_WHAT YOU WILL DO_:
Please write out exactly the lines of the data below from the line holding "for a, b in" through the line holding "bpy.data.objects.remove(helper, do_unlink=True)", and leave out the rest.

[Start of Attachment]

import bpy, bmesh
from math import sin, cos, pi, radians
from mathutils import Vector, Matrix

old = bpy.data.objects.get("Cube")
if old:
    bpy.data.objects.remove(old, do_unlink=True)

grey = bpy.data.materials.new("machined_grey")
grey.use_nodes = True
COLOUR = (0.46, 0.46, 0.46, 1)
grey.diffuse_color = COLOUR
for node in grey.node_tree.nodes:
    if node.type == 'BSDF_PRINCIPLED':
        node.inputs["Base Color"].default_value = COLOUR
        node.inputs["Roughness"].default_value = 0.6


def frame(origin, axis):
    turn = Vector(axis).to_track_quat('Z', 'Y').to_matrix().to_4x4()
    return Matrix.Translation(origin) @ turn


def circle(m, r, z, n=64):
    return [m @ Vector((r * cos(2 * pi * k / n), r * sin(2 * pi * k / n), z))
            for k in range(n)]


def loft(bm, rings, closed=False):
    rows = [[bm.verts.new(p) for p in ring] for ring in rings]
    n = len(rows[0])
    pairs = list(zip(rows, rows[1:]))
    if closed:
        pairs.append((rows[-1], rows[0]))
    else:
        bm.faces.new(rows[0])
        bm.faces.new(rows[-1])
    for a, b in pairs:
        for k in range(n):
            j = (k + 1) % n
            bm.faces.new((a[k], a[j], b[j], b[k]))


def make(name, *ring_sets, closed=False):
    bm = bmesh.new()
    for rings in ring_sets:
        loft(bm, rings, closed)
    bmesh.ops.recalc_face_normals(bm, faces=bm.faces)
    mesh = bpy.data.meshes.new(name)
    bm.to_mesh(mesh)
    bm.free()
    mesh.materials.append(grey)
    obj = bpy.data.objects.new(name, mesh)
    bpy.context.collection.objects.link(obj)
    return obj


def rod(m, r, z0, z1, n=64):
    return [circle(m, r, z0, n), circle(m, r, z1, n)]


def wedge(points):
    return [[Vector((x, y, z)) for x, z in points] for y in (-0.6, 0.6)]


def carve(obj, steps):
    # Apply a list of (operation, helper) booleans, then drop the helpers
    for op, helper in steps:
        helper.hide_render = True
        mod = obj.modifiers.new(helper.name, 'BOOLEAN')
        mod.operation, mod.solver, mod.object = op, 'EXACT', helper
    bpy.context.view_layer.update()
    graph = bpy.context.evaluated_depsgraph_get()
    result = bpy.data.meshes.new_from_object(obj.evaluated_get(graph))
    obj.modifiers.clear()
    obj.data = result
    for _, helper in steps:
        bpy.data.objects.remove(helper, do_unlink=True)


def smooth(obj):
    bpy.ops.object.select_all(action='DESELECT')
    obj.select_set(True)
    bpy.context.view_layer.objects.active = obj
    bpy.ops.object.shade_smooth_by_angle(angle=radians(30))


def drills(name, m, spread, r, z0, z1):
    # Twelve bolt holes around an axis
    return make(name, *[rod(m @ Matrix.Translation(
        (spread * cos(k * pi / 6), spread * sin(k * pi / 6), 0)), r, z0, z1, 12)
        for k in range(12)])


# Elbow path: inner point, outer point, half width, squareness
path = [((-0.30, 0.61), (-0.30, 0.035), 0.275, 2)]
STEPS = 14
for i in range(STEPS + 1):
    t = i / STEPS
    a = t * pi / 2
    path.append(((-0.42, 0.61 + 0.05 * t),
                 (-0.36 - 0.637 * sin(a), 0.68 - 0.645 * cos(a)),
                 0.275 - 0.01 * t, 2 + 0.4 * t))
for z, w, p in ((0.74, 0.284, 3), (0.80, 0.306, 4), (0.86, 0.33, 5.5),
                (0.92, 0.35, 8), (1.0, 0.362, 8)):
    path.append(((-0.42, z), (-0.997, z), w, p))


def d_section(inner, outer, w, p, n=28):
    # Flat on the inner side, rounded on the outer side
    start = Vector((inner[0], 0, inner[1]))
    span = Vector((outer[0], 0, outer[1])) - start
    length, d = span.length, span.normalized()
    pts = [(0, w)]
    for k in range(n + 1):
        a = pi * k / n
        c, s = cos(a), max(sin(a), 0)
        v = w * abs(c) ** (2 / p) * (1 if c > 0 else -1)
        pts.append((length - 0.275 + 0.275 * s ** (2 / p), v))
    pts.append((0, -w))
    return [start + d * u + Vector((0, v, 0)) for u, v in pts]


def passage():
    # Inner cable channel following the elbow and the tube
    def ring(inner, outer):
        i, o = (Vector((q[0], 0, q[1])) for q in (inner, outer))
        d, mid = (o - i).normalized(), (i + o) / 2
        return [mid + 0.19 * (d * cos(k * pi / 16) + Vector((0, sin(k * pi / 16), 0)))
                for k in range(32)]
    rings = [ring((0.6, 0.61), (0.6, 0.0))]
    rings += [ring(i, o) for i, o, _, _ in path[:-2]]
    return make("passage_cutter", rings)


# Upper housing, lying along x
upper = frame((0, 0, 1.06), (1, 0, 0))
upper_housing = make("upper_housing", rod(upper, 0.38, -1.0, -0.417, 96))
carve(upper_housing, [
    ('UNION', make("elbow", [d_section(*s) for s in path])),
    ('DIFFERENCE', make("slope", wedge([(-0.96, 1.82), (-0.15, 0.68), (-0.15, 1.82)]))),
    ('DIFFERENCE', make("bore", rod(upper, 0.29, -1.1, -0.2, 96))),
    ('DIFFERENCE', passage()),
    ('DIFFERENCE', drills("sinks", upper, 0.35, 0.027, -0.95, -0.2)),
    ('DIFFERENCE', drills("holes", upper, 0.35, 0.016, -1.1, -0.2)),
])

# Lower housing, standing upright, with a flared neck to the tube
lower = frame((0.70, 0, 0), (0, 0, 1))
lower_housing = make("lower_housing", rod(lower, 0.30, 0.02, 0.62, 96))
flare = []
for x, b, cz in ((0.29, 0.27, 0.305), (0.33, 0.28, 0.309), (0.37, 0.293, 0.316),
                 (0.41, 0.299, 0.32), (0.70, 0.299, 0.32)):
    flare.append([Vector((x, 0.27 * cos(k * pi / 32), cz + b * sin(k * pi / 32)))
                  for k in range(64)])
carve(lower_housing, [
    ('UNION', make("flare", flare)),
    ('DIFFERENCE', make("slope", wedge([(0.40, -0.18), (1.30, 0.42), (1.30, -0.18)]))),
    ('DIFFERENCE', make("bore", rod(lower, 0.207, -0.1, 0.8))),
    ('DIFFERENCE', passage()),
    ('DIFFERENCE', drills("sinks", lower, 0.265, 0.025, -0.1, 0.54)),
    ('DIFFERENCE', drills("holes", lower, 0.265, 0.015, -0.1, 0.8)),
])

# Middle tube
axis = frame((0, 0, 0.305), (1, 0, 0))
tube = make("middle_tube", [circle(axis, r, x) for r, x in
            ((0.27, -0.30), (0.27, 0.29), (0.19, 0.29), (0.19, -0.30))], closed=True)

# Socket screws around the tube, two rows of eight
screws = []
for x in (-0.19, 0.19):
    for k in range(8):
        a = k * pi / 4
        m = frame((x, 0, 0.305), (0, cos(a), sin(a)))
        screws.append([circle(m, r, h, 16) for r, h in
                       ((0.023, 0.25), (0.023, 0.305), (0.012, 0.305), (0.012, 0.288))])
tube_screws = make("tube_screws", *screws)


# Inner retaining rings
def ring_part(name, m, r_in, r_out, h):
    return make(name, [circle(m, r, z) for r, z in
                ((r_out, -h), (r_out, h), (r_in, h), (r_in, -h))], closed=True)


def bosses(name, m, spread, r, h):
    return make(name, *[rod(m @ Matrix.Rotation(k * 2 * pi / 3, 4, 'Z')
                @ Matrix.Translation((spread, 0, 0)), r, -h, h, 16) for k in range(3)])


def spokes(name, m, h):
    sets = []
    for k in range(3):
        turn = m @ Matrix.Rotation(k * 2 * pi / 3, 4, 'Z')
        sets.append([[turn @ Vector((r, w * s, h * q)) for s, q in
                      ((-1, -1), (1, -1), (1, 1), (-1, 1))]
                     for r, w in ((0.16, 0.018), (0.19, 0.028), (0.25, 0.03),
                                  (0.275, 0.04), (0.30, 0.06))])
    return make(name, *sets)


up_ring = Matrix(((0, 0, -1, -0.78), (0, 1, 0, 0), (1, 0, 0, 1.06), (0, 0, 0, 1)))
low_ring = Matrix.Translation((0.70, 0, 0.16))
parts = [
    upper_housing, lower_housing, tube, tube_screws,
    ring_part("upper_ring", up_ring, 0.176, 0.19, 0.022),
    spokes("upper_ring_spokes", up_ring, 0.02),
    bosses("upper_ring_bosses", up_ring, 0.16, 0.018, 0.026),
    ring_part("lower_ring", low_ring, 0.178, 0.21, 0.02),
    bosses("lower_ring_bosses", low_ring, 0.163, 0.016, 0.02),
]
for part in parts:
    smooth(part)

[End of Attachment]

_WRITTEN ANSWER_:
    for a, b in pairs:
        for k in range(n):
            j = (k + 1) % n
            bm.faces.new((a[k], a[j], b[j], b[k]))


def make(name, *ring_sets, closed=False):
    bm = bmesh.new()
    for rings in ring_sets:
        loft(bm, rings, closed)
    bmesh.ops.recalc_face_normals(bm, faces=bm.faces)
    mesh = bpy.data.meshes.new(name)
    bm.to_mesh(mesh)
    bm.free()
    mesh.materials.append(grey)
    obj = bpy.data.objects.new(name, mesh)
    bpy.context.collection.objects.link(obj)
    return obj


def rod(m, r, z0, z1, n=64):
    return [circle(m, r, z0, n), circle(m, r, z1, n)]


def wedge(points):
    return [[Vector((x, y, z)) for x, z in points] for y in (-0.6, 0.6)]


def carve(obj, steps):
    # Apply a list of (operation, helper) booleans, then drop the helpers
    for op, helper in steps:
        helper.hide_render = True
        mod = obj.modifiers.new(helper.name, 'BOOLEAN')
        mod.operation, mod.solver, mod.object = op, 'EXACT', helper
    bpy.context.view_layer.update()
    graph = bpy.context.evaluated_depsgraph_get()
    result = bpy.data.meshes.new_from_object(obj.evaluated_get(graph))
    obj.modifiers.clear()
    obj.data = result
    for _, helper in steps:
        bpy.data.objects.remove(helper, do_unlink=True)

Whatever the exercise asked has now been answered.